Nintendo considered the release of the Pocket Monsters franchise in North America to be a problematic endeavor. Stories of the company’s reluctance to send the games overseas are well known. How, then, could Nintendo knowingly release glitchy games to an audience they felt expected better of their products? Revision was needed, and it appeared under the guise of Pocket Monsters: Blue. Using media archaeology as a framework, it is possible to dig into the code. Comparing code across titles demonstrates that Pokémon Red and Blue were heavily derived from Pocket Monsters: Blue. Game engine, script, and audiovisual content were all ripped from the less-problematic version, with only version-exclusive Pokémon lists surviving from Pocket Monsters: Red and Green. It is these ideal English-language versions that were translated for other international audiences, ensuring the best-quality product available outside Japan.
What, then, of the confusion surrounding Pocket Monsters: Pikachu? Once again, glimpsing at the code itself is key. The title is not a version of previous Japanese titles but instead derived from what was considered to be the most stable set of games: Pokémon Red and Blue. Hidden objects in the code taken from the international releases confirm the connection. However, what remains especially confusing is the data discovered by accessing the game across platforms. Why would Nintendo release a more colorful version to international audiences but neglect their own?
By the time this version was in the process of translation, the Game Boy was at the end of its lifecycle in the United States and an incentive was needed to purchase the newest mobile platform. As such, all international versions were slightly altered so that they are actually Game Boy Color games rather than Game Boy, giving children an excuse to hassle their parents into buying the newest system. What remains a mystery is unknown why Nintendo chose to continue marketing the version as a Game Boy game. There are some questions that require a wider societal context than mere media archaeology. It is possible the company did not wish to confuse international audiences about platform compatibility or anger its Japanese audience by giving an enhanced product to non-Japanese audience. In the end, only speculation is possible.

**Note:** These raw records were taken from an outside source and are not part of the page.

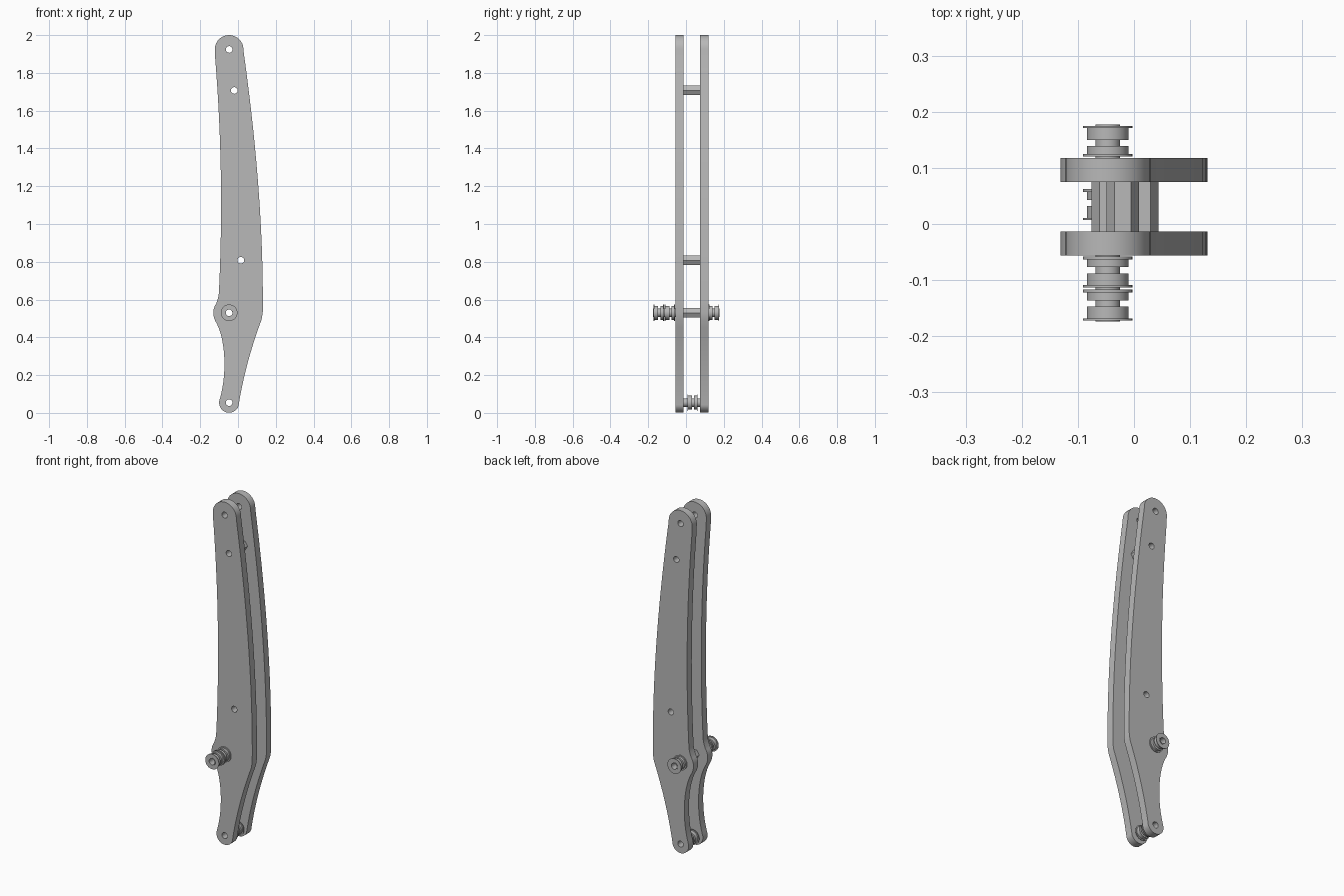
import bpy, bmesh
from math import cos, sin, radians, pi

cube = bpy.data.objects.get("Cube")
if cube:
    bpy.data.objects.remove(cube, do_unlink=True)

grey = bpy.data.materials.new("plain grey")
grey.use_nodes = True
grey.diffuse_color = (0.48, 0.48, 0.48, 1)
grey.node_tree.nodes["Principled BSDF"].inputs["Base Color"].default_value = grey.diffuse_color

BORE = 0.0175
TOP, UPPER, MIDDLE, PIVOT, BOTTOM = (
    (-0.047, 1.924), (-0.02, 1.707), (0.015, 0.808), (-0.047, 0.53), (-0.047, 0.054))


def arc(centre, r, start, end, steps=16):
    angles = [radians(start + (end - start) * i / steps) for i in range(steps + 1)]
    return [(centre[0] + r * cos(a), centre[1] + r * sin(a)) for a in angles]


def circle(centre, r, sides=32):
    return arc(centre, r, 0, 360, sides)[:-1]


def bend(a, m, b, steps=10):
    """Smooth curve from a to b passing through m halfway."""
    pts = []
    for i in range(steps + 1):
        t = i / steps
        wa, wm, wb = (1 - t) * (1 - 2 * t), 4 * t * (1 - t), t * (2 * t - 1)
        pts.append(tuple(wa * p + wm * q + wb * s for p, q, s in zip(a, m, b)))
    return pts


def finish(ob):
    bpy.ops.object.select_all(action='DESELECT')
    ob.select_set(True)
    bpy.context.view_layer.objects.active = ob
    if ob.type == 'CURVE':
        bpy.ops.object.convert(target='MESH')
        ob = bpy.context.object
    bm = bmesh.new()
    bm.from_mesh(ob.data)
    bmesh.ops.remove_doubles(bm, verts=bm.verts, dist=1e-5)
    bmesh.ops.recalc_face_normals(bm, faces=bm.faces)
    bm.to_mesh(ob.data)
    bm.free()
    ob.data.materials.clear()
    ob.data.materials.append(grey)
    bpy.ops.object.shade_smooth_by_angle(angle=radians(25))


def slab(name, loops, y0, y1):
    """Extrude an outline, with holes, along y."""
    cu = bpy.data.curves.new(name, 'CURVE')
    cu.dimensions, cu.fill_mode = '2D', 'BOTH'
    cu.extrude = (y1 - y0) / 2
    for loop in loops:
        sp = cu.splines.new('POLY')
        sp.points.add(len(loop) - 1)
        for p, (x, z) in zip(sp.points, loop):
            p.co = (x, z, 0, 1)
        sp.use_cyclic_u = True
    ob = bpy.data.objects.new(name, cu)
    bpy.context.collection.objects.link(ob)
    ob.location.y = (y0 + y1) / 2
    ob.rotation_euler.x = pi / 2
    finish(ob)


def turned(name, centre, start, steps, direction=1, sides=40):
    """Bored stack of (radius, length) steps turned about the y axis."""
    profile, y = [(BORE, start)], start
    for r, length in steps:
        profile.append((r, y))
        y += direction * length
        profile.append((r, y))
    profile.append((BORE, y))
    bm = bmesh.new()
    rings = [[bm.verts.new((x, py, z)) for x, z in circle(centre, r, sides)]
             for r, py in profile]
    for k, ring in enumerate(rings):
        after = rings[(k + 1) % len(rings)]
        for i in range(sides):
            j = (i + 1) % sides
            bm.faces.new((ring[i], ring[j], after[j], after[i]))
    me = bpy.data.meshes.new(name)
    bm.to_mesh(me)
    bm.free()
    ob = bpy.data.objects.new(name, me)
    bpy.context.collection.objects.link(ob)
    finish(ob)


# Side plates
outline = (
    arc(TOP, 0.076, 0, 190)
    + bend((-0.121, 1.88), (-0.091, 1.27), (-0.1, 0.66), 16)
    + bend((-0.101, 0.645), (-0.104, 0.615), (-0.113, 0.587), 5)
    + arc(PIVOT, 0.084, 145, 200, 8)
    + bend((-0.122, 0.49), (-0.087, 0.4), (-0.072, 0.28))
    + bend((-0.072, 0.27), (-0.077, 0.17), (-0.096, 0.075))
    + arc(BOTTOM, 0.053, 170, 340)
    + bend((0.004, 0.045), (0.052, 0.268), (0.125, 0.495))
    + bend((0.131, 0.53), (0.109, 1.18), (0.03, 1.91), 18)
)
holes = [circle(c, BORE) for c in (TOP, UPPER, MIDDLE, PIVOT, BOTTOM)]
slab("front_plate", [outline] + holes, -0.056, -0.013)
slab("back_plate", [outline] + holes, 0.075, 0.118)

# Hexagonal spacers between the plates
for name, c in (("upper", UPPER), ("middle", MIDDLE), ("pivot", PIVOT)):
    slab(name + "_spacer", [circle(c, 0.029, 6), circle(c, BORE)], -0.013, 0.075)

# Flanged rollers on the pivot and at the foot
HUB = 0.022
roller = [(HUB, 0.002), (0.044, 0.005), (0.037, 0.014), (HUB, 0.011),
          (0.037, 0.021), (0.044, 0.004), (HUB, 0.002)]
turned("front_inner_roller", PIVOT, -0.056, roller, -1)
turned("front_outer_roller", PIVOT, -0.115, roller, -1)
turned("back_roller", PIVOT, 0.118, roller)
turned("foot_roller", BOTTOM, 0.075, [(HUB, 0.011)] + roller + [(HUB, 0.018)], -1)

You may have noticed this article does not discuss data structures or trade. Such factors are best discussed in the context of inter-generational trade beginning in Generation II. What is most significant about this generation is that it lays the base for how Nintendo communicated Game Freak’s products to their fans. Reality within code and reality within advertising are not the same, and if players do not consider media specific ideologies, the truth is quickly obscured.